The War is Over: Roku and YouTube Set Multi-Year Distribution Renewal For YouTube & YouTube TV
With only one more day to go before new Roku users would be blocked from downloading YouTube or accessing YouTube TV, the standoff between Google and Roku is finally over.
Roku and Google have settled their longtime feud over the apps, reaching a multi-year carriage extension.
Roku said in a statement, “Roku and Google have agreed to a multi-year extension for both YouTube and YouTube TV. This agreement represents a positive development for our shared customers, making both YouTube and YouTube TV available for all streamers on the Roku platform.”

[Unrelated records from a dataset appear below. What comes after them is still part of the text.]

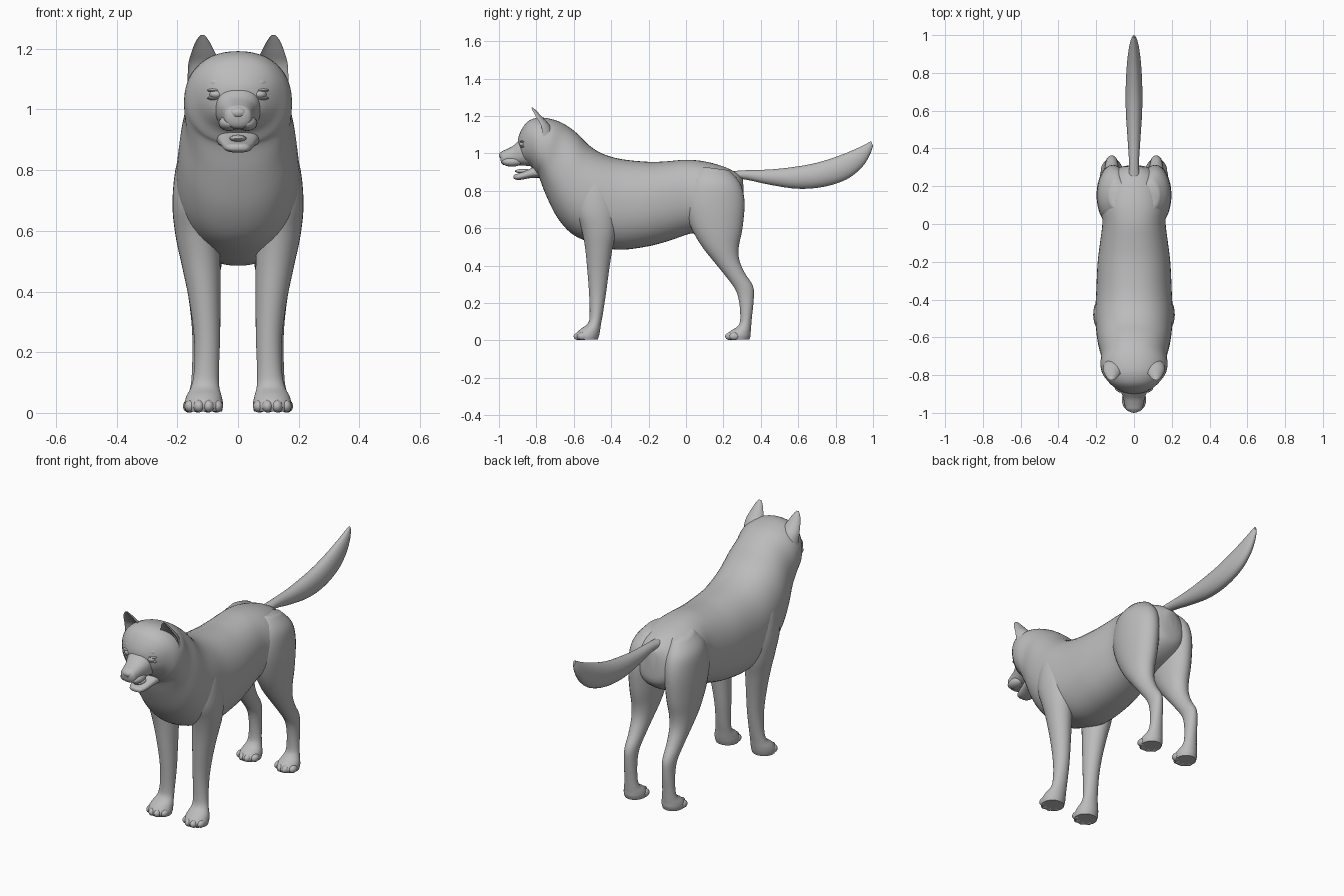
import bpy, bmesh, math
from mathutils import Vector

coat = bpy.data.materials.new("grey_coat")
coat.diffuse_color = (0.5, 0.5, 0.5, 1)


def finish(name, bm, smooth_angle=50):
    bmesh.ops.recalc_face_normals(bm, faces=bm.faces)
    mesh = bpy.data.meshes.new(name)
    bm.to_mesh(mesh)
    bm.free()
    mesh.materials.append(coat)
    ob = bpy.data.objects.new(name, mesh)
    bpy.context.collection.objects.link(ob)
    bpy.ops.object.select_all(action='DESELECT')
    ob.select_set(True)
    bpy.context.view_layer.objects.active = ob
    bpy.ops.object.shade_smooth_by_angle(angle=math.radians(smooth_angle))
    return ob


def spline(rows, steps):
    """Smooth a list of cross-sections with a Catmull-Rom curve."""
    out = []
    for i in range(len(rows) - 1):
        p0, p1, p2, p3 = (rows[min(max(i + k, 0), len(rows) - 1)] for k in (-1, 0, 1, 2))
        for s in range(steps):
            t = s / steps
            out.append([0.5 * (2 * b + (c - a) * t + (2 * a - 5 * b + 4 * c - d) * t * t
                               + (3 * b - a - 3 * c + d) * t ** 3)
                        for a, b, c, d in zip(p0, p1, p2, p3)])
    out.append(list(rows[-1]))
    return out


def loft(name, rows, side=1, n=32, steps=4, power=1.0, dish=None):
    """Rows: (y1, z1, y2, z2, centre x, half width); y1/z1 and y2/z2 are opposite edges."""
    bm = bmesh.new()
    rings = []
    for y1, z1, y2, z2, cx, w in spline(rows, steps):
        ring = []
        for k in range(n):
            a = 2 * math.pi * k / n
            c, s = math.cos(a), math.sin(a)
            c = math.copysign(abs(c) ** power, c)
            s = math.copysign(abs(s) ** power, s)
            if dish is not None and s > 0:
                s *= dish
            ring.append(bm.verts.new((side * (cx + w * c),
                                      (y1 + y2) / 2 + s * (y1 - y2) / 2,
                                      (z1 + z2) / 2 + s * (z1 - z2) / 2)))
        rings.append(ring)
    for r0, r1 in zip(rings, rings[1:]):
        for k in range(n):
            bm.faces.new((r0[k], r0[(k + 1) % n], r1[(k + 1) % n], r1[k]))
    bm.faces.new(rings[0])
    bm.faces.new(rings[-1])
    return finish(name, bm)


def ball(name, loc, size, segs=20):
    bm = bmesh.new()
    bmesh.ops.create_uvsphere(bm, u_segments=segs, v_segments=segs // 2, radius=1)
    for v in bm.verts:
        v.co = Vector([v.co[i] * size[i] + loc[i] for i in range(3)])
    return finish(name, bm)


# Torso, neck and skull in one flowing form (top edge, bottom edge)
loft("body", [
    (.305, .86, .31, .74, 0, .03), (.27, .895, .30, .67, 0, .10),
    (.20, .93, .22, .61, 0, .15), (.10, .957, .10, .575, 0, .175),
    (0, .966, .02, .57, 0, .167), (-.10, .958, -.10, .53, 0, .18),
    (-.20, .955, -.22, .50, 0, .193), (-.35, .97, -.37, .485, 0, .20),
    (-.45, 1.0, -.50, .52, 0, .205), (-.52, 1.045, -.61, .57, 0, .20),
    (-.58, 1.105, -.69, .66, 0, .19), (-.64, 1.15, -.75, .78, 0, .175),
    (-.70, 1.178, -.785, .87, 0, .178), (-.78, 1.192, -.80, .89, 0, .168),
    (-.84, 1.175, -.82, .92, 0, .14), (-.875, 1.135, -.845, .94, 0, .108),
    (-.895, 1.09, -.87, .955, 0, .07), (-.90, 1.06, -.885, .98, 0, .03)], n=48, power=.9)

# Muzzle, nose, lower jaw and tongue
loft("muzzle", [
    (-.84, 1.09, -.82, .93, 0, .085), (-.89, 1.07, -.87, .935, 0, .072),
    (-.925, 1.04, -.91, .935, 0, .058), (-.96, 1.022, -.95, .935, 0, .05),
    (-.985, 1.01, -.98, .94, 0, .042), (-.995, .99, -.99, .955, 0, .024)], power=.85)
ball("nose", (0, -.978, .99), (.03, .022, .02))
loft("lower_jaw", [
    (-.78, .95, -.77, .87, 0, .075), (-.84, .915, -.83, .868, 0, .06),
    (-.89, .895, -.89, .858, 0, .046), (-.913, .888, -.916, .862, 0, .034),
    (-.922, .882, -.923, .87, 0, .014)], power=.8)
ball("tongue", (0, -.87, .905), (.028, .045, .012))

# Tail
loft("tail", [
    (.25, .905, .25, .865, 0, .03), (.32, .91, .32, .86, 0, .026),
    (.45, .914, .45, .832, 0, .034), (.58, .928, .60, .811, 0, .043),
    (.70, .95, .74, .822, 0, .044), (.82, .988, .86, .862, 0, .038),
    (.91, 1.025, .94, .925, 0, .028), (.965, 1.052, .982, .99, 0, .017),
    (.99, 1.066, 1.0, 1.04, 0, .006)])

for side, tag in ((1, "left"), (-1, "right")):
    # Front leg from shoulder to paw (front edge, back edge)
    loft("front_leg_" + tag, [
        (-.53, .93, -.43, .90, .12, .035), (-.575, .84, -.40, .82, .13, .07),
        (-.59, .70, -.37, .70, .14, .076), (-.56, .60, -.375, .58, .135, .072),
        (-.54, .50, -.395, .48, .122, .064), (-.528, .38, -.412, .37, .110, .052),
        (-.518, .25, -.428, .25, .102, .043), (-.515, .14, -.445, .14, .104, .041),
        (-.525, .09, -.455, .085, .108, .046), (-.565, .06, -.46, .05, .112, .058),
        (-.592, .028, -.465, .025, .113, .064), (-.585, .004, -.472, .004, .113, .06)], side)
    # Hind leg from hip to paw
    loft("hind_leg_" + tag, [
        (.08, .93, .23, .91, .09, .04), (.02, .86, .29, .84, .105, .08),
        (-.01, .74, .313, .74, .112, .086), (.02, .62, .302, .60, .115, .079),
        (.08, .51, .282, .50, .117, .066), (.15, .42, .285, .43, .118, .052),
        (.215, .34, .315, .36, .118, .041), (.265, .27, .358, .29, .118, .034),
        (.285, .20, .362, .22, .118, .032), (.29, .11, .352, .12, .118, .035),
        (.275, .075, .348, .07, .118, .042), (.238, .05, .346, .045, .118, .053),
        (.215, .025, .345, .025, .118, .058), (.222, .004, .338, .004, .118, .054)], side)
    # Toes
    for paw, cx, cy in (("front", .113, -.57), ("hind", .118, .24)):
        for k, (dx, dy) in enumerate(((-.045, .018), (-.016, -.003), (.016, -.003), (.045, .018))):
            ball(f"{paw}_toe_{tag}_{k + 1}", (side * (cx + dx), cy + dy, .022),
                 (.019, .028, .021), 14)
    # Cupped ear
    loft("ear_" + tag, [
        (-.83, 1.10, -.70, 1.08, .108, .058), (-.825, 1.15, -.725, 1.145, .112, .052),
        (-.832, 1.19, -.765, 1.19, .115, .038), (-.838, 1.225, -.80, 1.228, .117, .021),
        (-.835, 1.246, -.82, 1.246, .117, .006)], side, dish=-.35)
    # Eye with upper and lower lid, and a brow
    ball("eye_" + tag, (side * .071, -.872, 1.05), (.023, .02, .015))
    for lid, dz in (("upper", .013), ("lower", -.013)):
        ball(f"{lid}_lid_{tag}", (side * .072, -.868, 1.05 + dz), (.03, .02, .007), 16)
    ball("brow_" + tag, (side * .06, -.862, 1.088), (.035, .02, .018))
    # Upper lip hanging at the side of the mouth
    ball("lip_" + tag, (side * .03, -.93, .955), (.034, .055, .026))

The public dispute began in the spring, when the YouTube TV app was taken down from the Roku Channel Store once Roku’s contract to support the app had ended. Google developed a workaround that entailed integrating YouTube TV functionality into the flagship YouTube app. This was significant for Roku, being that the major streaming provider with 56.4 million active accounts did not have an equal fight against the Big Tech enterprise, Google.
When the fight broke out, a spokesperson from YouTube told The Streamable, “Since our negotiations with Roku earlier this year, we’ve continued to work with them to find a resolution that benefits our mutual users. Roku has once again chosen to make unproductive and baseless claims rather than try to work constructively with us.”

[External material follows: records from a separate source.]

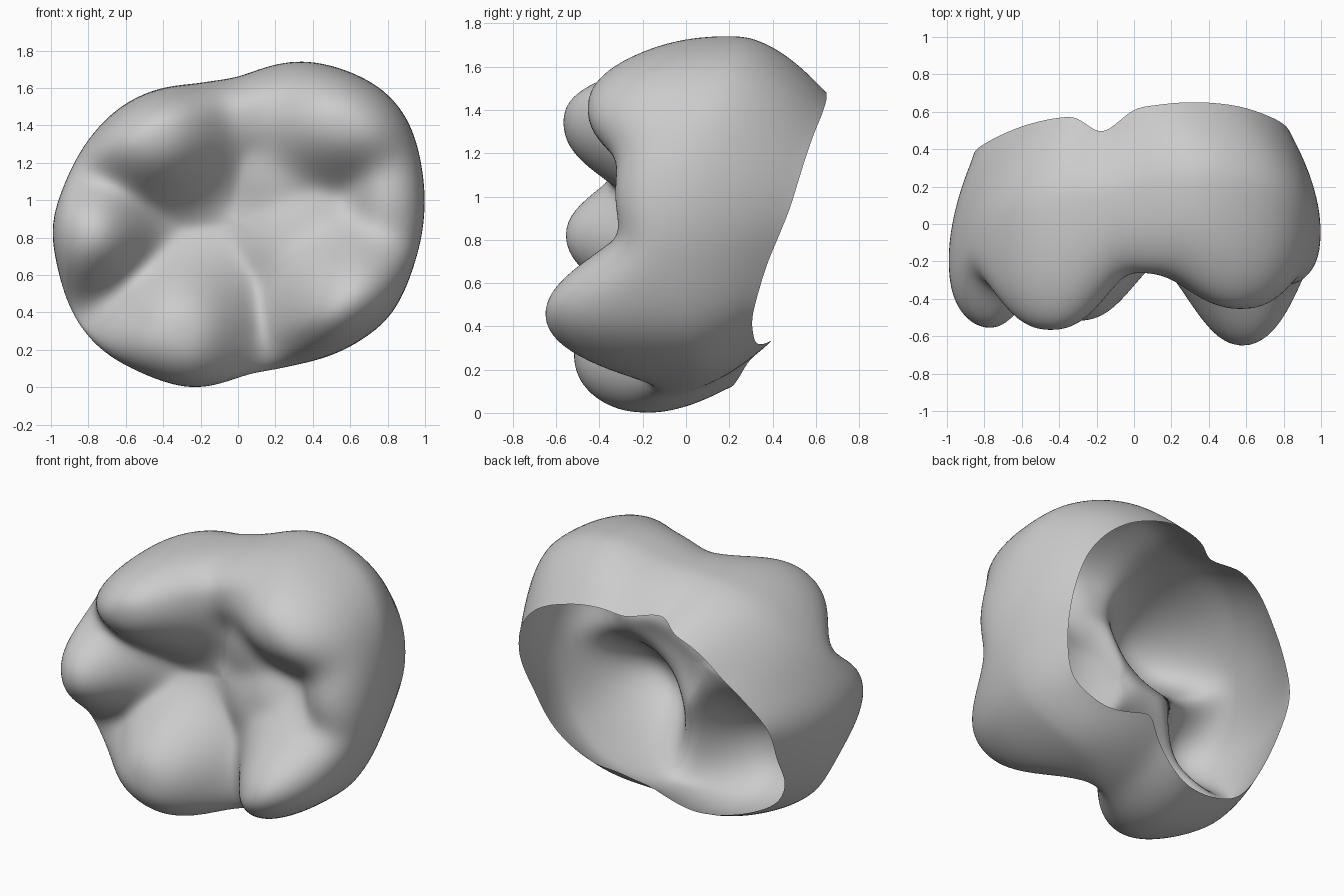
import bpy, bmesh, math

if "Cube" in bpy.data.objects:
    bpy.data.objects.remove(bpy.data.objects["Cube"])

CX, CZ = 0.0, 0.88      # axis of the crown in the front view
N = 180                 # segments around
SHOULDER = 0.74         # where the chewing face turns into the side wall

# outline x, z | depth of widest point | rim size ratio | rim depth
WALL = [
    (1.00, 0.95, -0.05, 0.84, 0.48),
    (0.98, 1.20, 0.00, 0.81, 0.54),
    (0.92, 1.42, 0.08, 0.75, 0.59),
    (0.80, 1.58, 0.15, 0.71, 0.63),
    (0.60, 1.69, 0.20, 0.69, 0.65),
    (0.34, 1.75, 0.24, 0.69, 0.65),
    (0.00, 1.65, 0.18, 0.74, 0.62),
    (-0.22, 1.62, 0.12, 0.79, 0.47),
    (-0.42, 1.60, 0.10, 0.74, 0.58),
    (-0.62, 1.51, 0.05, 0.74, 0.56),
    (-0.82, 1.30, -0.05, 0.74, 0.52),
    (-0.93, 1.08, -0.15, 0.80, 0.46),
    (-1.00, 0.87, -0.20, 0.86, 0.39),
    (-0.96, 0.62, -0.18, 0.88, 0.30),
    (-0.89, 0.40, -0.18, 0.92, 0.16),
    (-0.76, 0.22, -0.18, 0.94, 0.10),
    (-0.50, 0.07, -0.18, 0.91, 0.15),
    (-0.24, -0.01, -0.18, 0.86, 0.21),
    (0.06, 0.08, -0.12, 0.79, 0.29),
    (0.30, 0.12, -0.02, 0.70, 0.41),
    (0.58, 0.205, 0.02, 0.83, 0.32),
    (0.82, 0.38, -0.05, 0.88, 0.30),
    (0.94, 0.65, -0.08, 0.86, 0.37),
]

# cusps and ridges: x, z, height above the fossa, width x, width z
FOSSA = 0.09
CUSPS = [
    (-0.46, 1.36, 0.48, 0.41, 0.36),
    (-0.81, 0.82, 0.48, 0.33, 0.31),
    (-0.31, 0.28, 0.43, 0.38, 0.39),
    (0.63, 0.39, 0.58, 0.41, 0.43),
    (0.61, 1.42, 0.37, 0.48, 0.32),
    (0.88, 1.02, 0.27, 0.28, 0.42),
    (0.08, 1.48, 0.17, 0.30, 0.26),
    (0.34, 0.78, 0.15, 0.32, 0.32),
    (0.22, 1.18, 0.12, 0.24, 0.30),
]


def face_depth(x, z):
    total = 0
    for cx, cz, h, wx, wz in CUSPS:
        q = ((x - cx) / wx) ** 2 + ((z - cz) / wz) ** 2
        total += (h * math.exp(-q ** 1.35)) ** 4
    return -(FOSSA + total ** 0.25)


def sample_wall():
    """Even angular samples of (radius, widest depth, rim ratio, rim depth)."""
    keys = []
    for x, z, ye, ratio, yr in WALL:
        a = math.atan2(z - CZ, x - CX) % math.tau
        keys.append((a, (math.hypot(x - CX, z - CZ), ye, ratio, yr)))
    keys.sort()
    keys = [(keys[-1][0] - math.tau, keys[-1][1])] + keys + [(keys[0][0] + math.tau, keys[0][1])]
    rows = []
    for i in range(N):
        a = math.tau * i / N
        for (a0, v0), (a1, v1) in zip(keys, keys[1:]):
            if a0 <= a <= a1:
                t = (a - a0) / (a1 - a0)
                rows.append([p + (q - p) * t for p, q in zip(v0, v1)])
                break
    for _ in range(7):  # round off the corners of the outline
        rows = [[(rows[i - 1][k] + 2 * rows[i][k] + rows[(i + 1) % N][k]) / 4
                 for k in range(4)] for i in range(N)]
    return rows


def profile(i, row):
    """One spoke: chewing face, rounded shoulder, then wall to the open rim."""
    R, ye, ratio, yr = row
    a = math.tau * i / N
    c, s = math.cos(a), math.sin(a)

    def at(r, y):
        return (CX + r * c, y, CZ + r * s)

    pts = []
    for k in range(1, 31):
        r = R * SHOULDER * k / 30
        pts.append(at(r, face_depth(CX + r * c, CZ + r * s)))
    for k in range(1, 21):
        ph = math.pi / 2 * k / 20
        r = R * (SHOULDER + (1 - SHOULDER) * math.sin(ph) ** 0.95)
        # the cusp height eases to a constant past the shoulder
        rf = R * (SHOULDER + 0.12 * math.sin(ph))
        f = face_depth(CX + rf * c, CZ + rf * s)
        pts.append(at(r, ye - (ye - f) * max(math.cos(ph), 0) ** 0.8))
    for k in range(1, 19):
        u = k / 18
        pts.append(at(R * (1 - (1 - ratio) * u ** 1.8), ye + (yr - ye) * u))
    return pts


# open crown shell
bm = bmesh.new()
centre = bm.verts.new((CX, face_depth(CX, CZ), CZ))
spokes = [[bm.verts.new(p) for p in profile(i, row)]
          for i, row in enumerate(sample_wall())]
for i in range(N):
    a, b = spokes[i], spokes[(i + 1) % N]
    bm.faces.new((centre, a[0], b[0]))
    for k in range(len(a) - 1):
        bm.faces.new((a[k], a[k + 1], b[k + 1], b[k]))

# soften the grooves, leaving the rim in place
inner = [v for v in bm.verts if not v.is_boundary]
for _ in range(10):
    bmesh.ops.smooth_vert(bm, verts=inner, factor=0.5,
                          use_axis_x=True, use_axis_y=True, use_axis_z=True)
bm.normal_update()
if centre.normal.y > 0:
    bmesh.ops.reverse_faces(bm, faces=bm.faces[:])

mesh = bpy.data.meshes.new("molar_crown")
bm.to_mesh(mesh)
bm.free()
for p in mesh.polygons:
    p.use_smooth = True
crown = bpy.data.objects.new("molar_crown", mesh)
bpy.context.collection.objects.link(crown)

On October 22, Roku stated in a blog post, “Google continues to interfere with Roku’s independent search results, requiring that we preference YouTube over other content providers.” The company then called Google an “unchecked monopolist,” accusing the tech giant of using its market position to gain unfair advantages on the Roku platform in terms of independent search results. A couple of days prior, the U.S. Justice Department, along with the attorney generals of 30 U.S. States filed an antitrust lawsuit against Google.
The blog ends with the closing statement, “For Roku, this is about maintaining our independence, protecting our customers, and ensuring healthy competition in the streaming industry that benefits millions of consumers.”
On the opposing side of the battlefield, Google had problems with Roku’s hesitation to support the AV1 codec, a technology that makes the delivery of 4K video smoother. Roku believes that anything that increases the cost of making Roku hardware, especially amid a crippling global supply chain crisis, is simply a bad business decision.
In May, Roku CFO Steven Louden accused Google of attempting to “require us to do certain things on the device side that would increase our cost basis and hence, erode our [bill of materials] cost advantage that we have from Google products like Chromecast and like Android TV.” For Q3, Roku reported -15% margins on its hardware business, with chip-supply issues which forced the company to sell its devices as a loss in order to sustain the growth of its platform, active users, and advertising revenue.
Despite all of this, luckily for Roku users, they have reached an agreement practically at the last second. Thus, instead of pulling the app like they did previously, YouTube and YouTube TV will be available for years to come. At least for now.
YouTube TV is a live TV streaming service with more than 60 channels for $64.99/month. This plan includes local channels, 32 of the top 35 cable channels, and regional sports networks (RSNs) in select markets.
With the recent addition of Viacom channels (BET, MTV, Comedy Central, etc.) to the service, they are only without Hallmark and A+E Networks (Lifetime, History, A&E).
YouTube TV offers select 4K content, including some live sports and on-demand shows, as part of their 4K Plus add-on. The 4K Plus add-on is $19.99 a month and also includes offline downloads and unlimited streams on your home network.
If you want a cheaper service with many of the entertainment channels on YouTube TV, you can subscribe to Philo which includes A+E, Discovery, Viacom, Hallmark, and other channels for just $20 a month after a 7-Day Free Trial.